• _WHAT IS BEING ASKED_
Using the records provided below, locate and copy each line that contains the word "True".

• _EXERCISE DATA_
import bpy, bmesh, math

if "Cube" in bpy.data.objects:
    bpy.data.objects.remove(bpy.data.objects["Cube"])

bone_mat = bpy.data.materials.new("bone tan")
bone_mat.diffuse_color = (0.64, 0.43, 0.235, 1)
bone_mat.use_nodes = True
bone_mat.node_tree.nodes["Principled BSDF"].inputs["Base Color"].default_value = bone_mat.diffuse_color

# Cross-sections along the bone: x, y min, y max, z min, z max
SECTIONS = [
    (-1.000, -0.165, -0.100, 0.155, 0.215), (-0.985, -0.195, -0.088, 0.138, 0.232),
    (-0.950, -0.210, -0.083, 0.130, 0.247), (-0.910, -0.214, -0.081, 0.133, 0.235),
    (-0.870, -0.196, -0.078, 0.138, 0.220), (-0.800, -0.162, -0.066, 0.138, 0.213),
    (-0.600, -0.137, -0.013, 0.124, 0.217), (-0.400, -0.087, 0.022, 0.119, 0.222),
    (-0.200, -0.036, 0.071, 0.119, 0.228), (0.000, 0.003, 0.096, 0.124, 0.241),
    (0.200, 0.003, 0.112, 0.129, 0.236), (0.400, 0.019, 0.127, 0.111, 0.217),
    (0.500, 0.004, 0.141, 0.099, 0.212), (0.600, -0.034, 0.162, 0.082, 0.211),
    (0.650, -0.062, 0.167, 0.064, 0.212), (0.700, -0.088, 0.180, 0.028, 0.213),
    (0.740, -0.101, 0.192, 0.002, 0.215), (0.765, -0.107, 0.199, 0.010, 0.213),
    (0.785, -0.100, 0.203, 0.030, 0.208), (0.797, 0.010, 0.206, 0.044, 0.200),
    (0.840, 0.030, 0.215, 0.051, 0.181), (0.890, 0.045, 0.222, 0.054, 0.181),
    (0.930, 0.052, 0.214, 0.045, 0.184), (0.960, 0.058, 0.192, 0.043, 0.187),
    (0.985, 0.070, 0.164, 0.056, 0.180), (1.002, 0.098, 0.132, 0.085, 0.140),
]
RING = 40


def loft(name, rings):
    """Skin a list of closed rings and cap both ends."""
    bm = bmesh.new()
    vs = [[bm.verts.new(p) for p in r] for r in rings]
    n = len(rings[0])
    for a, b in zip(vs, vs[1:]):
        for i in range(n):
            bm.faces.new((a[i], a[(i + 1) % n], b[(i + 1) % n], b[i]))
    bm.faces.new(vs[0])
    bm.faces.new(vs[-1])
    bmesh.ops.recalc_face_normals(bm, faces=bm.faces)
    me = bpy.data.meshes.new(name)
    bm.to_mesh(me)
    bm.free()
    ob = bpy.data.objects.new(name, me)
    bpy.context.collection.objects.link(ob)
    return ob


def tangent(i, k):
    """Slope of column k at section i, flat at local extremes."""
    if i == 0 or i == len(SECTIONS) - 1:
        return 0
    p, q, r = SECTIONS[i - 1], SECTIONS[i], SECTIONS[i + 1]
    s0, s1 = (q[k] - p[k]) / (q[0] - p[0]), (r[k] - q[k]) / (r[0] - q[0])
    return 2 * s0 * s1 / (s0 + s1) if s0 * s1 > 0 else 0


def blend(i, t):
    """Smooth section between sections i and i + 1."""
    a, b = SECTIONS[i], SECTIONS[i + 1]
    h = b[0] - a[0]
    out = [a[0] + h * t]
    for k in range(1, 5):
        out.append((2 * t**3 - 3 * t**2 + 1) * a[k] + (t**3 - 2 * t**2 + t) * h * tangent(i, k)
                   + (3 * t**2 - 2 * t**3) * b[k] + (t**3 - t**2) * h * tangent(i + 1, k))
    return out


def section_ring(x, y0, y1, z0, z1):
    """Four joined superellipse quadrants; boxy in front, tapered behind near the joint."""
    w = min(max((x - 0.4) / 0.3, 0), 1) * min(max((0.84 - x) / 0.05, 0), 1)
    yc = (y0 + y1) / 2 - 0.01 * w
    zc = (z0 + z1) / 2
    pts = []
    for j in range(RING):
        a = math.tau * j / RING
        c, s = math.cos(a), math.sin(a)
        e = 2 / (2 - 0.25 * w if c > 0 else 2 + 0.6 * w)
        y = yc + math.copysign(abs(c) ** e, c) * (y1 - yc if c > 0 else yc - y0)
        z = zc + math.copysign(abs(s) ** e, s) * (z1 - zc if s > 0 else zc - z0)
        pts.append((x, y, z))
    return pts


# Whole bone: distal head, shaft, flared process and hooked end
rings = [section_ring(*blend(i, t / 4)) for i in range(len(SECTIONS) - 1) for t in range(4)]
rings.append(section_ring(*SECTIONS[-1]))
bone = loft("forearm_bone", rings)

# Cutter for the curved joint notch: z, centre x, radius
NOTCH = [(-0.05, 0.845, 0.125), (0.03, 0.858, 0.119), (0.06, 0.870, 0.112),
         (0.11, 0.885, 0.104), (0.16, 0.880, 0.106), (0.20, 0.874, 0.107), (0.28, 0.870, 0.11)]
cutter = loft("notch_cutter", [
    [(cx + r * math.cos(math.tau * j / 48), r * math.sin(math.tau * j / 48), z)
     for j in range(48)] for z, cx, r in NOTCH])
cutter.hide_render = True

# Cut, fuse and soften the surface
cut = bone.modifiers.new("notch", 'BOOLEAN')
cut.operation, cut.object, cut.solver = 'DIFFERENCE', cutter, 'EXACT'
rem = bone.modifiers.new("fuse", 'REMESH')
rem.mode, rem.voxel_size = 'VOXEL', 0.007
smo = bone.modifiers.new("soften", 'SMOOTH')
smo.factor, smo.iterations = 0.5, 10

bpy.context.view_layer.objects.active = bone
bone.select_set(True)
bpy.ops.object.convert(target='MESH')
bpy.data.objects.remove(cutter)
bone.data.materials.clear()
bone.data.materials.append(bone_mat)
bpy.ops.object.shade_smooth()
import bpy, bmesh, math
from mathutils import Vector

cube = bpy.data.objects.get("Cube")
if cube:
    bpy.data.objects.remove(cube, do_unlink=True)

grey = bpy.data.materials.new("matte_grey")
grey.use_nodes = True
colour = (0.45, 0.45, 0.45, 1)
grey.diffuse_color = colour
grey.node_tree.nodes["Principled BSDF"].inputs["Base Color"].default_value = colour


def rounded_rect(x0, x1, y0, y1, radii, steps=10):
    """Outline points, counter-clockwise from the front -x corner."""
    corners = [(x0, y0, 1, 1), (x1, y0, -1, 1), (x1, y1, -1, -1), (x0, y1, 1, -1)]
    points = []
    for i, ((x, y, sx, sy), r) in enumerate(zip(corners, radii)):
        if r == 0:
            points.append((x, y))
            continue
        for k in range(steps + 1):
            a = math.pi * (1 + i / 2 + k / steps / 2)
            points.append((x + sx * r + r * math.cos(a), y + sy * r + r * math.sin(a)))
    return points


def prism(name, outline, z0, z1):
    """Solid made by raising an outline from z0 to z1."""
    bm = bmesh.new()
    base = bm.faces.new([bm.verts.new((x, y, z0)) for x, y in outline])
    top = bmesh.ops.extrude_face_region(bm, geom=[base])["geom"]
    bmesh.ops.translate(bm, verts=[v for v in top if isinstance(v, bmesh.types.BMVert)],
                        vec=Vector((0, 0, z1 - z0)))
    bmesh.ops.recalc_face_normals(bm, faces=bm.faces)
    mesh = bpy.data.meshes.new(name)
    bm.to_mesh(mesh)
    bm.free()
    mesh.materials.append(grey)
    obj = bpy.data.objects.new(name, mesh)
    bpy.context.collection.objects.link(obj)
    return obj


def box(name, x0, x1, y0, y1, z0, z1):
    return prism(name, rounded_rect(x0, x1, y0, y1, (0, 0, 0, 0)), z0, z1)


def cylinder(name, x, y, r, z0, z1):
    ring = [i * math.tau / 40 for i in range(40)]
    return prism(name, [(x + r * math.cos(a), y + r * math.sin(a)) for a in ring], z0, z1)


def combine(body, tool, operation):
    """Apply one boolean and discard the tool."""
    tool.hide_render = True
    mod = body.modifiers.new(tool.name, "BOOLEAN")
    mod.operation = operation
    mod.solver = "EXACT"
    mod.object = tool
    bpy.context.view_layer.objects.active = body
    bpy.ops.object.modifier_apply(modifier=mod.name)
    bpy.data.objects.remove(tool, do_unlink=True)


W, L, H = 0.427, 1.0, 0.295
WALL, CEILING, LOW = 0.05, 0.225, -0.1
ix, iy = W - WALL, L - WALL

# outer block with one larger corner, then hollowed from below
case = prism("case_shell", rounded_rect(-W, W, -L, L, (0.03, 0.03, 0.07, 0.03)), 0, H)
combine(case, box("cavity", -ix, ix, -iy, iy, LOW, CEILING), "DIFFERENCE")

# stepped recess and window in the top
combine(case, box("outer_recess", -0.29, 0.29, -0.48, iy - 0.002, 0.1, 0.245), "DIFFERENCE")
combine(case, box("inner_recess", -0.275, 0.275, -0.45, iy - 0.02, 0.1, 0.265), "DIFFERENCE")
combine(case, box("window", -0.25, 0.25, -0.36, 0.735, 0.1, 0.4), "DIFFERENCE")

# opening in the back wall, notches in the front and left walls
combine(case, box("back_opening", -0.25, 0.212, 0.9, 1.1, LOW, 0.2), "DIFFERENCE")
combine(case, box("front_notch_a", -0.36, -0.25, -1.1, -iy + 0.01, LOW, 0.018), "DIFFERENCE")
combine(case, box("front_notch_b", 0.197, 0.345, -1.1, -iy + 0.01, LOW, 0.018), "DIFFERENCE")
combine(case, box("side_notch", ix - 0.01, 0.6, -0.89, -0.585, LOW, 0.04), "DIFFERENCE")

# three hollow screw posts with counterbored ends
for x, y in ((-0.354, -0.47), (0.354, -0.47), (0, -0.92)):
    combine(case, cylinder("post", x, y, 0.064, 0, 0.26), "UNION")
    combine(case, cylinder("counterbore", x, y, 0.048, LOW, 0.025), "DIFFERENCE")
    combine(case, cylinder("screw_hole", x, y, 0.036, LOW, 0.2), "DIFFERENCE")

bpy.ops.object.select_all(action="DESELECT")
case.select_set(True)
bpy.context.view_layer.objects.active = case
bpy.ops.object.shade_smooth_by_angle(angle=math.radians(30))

• _WRITTEN REPLY_
bone_mat.use_nodes = True
cutter.hide_render = True
bone.select_set(True)
    bpy.data.objects.remove(cube, do_unlink=True)
grey.use_nodes = True
    tool.hide_render = True
    bpy.data.objects.remove(tool, do_unlink=True)
case.select_set(True)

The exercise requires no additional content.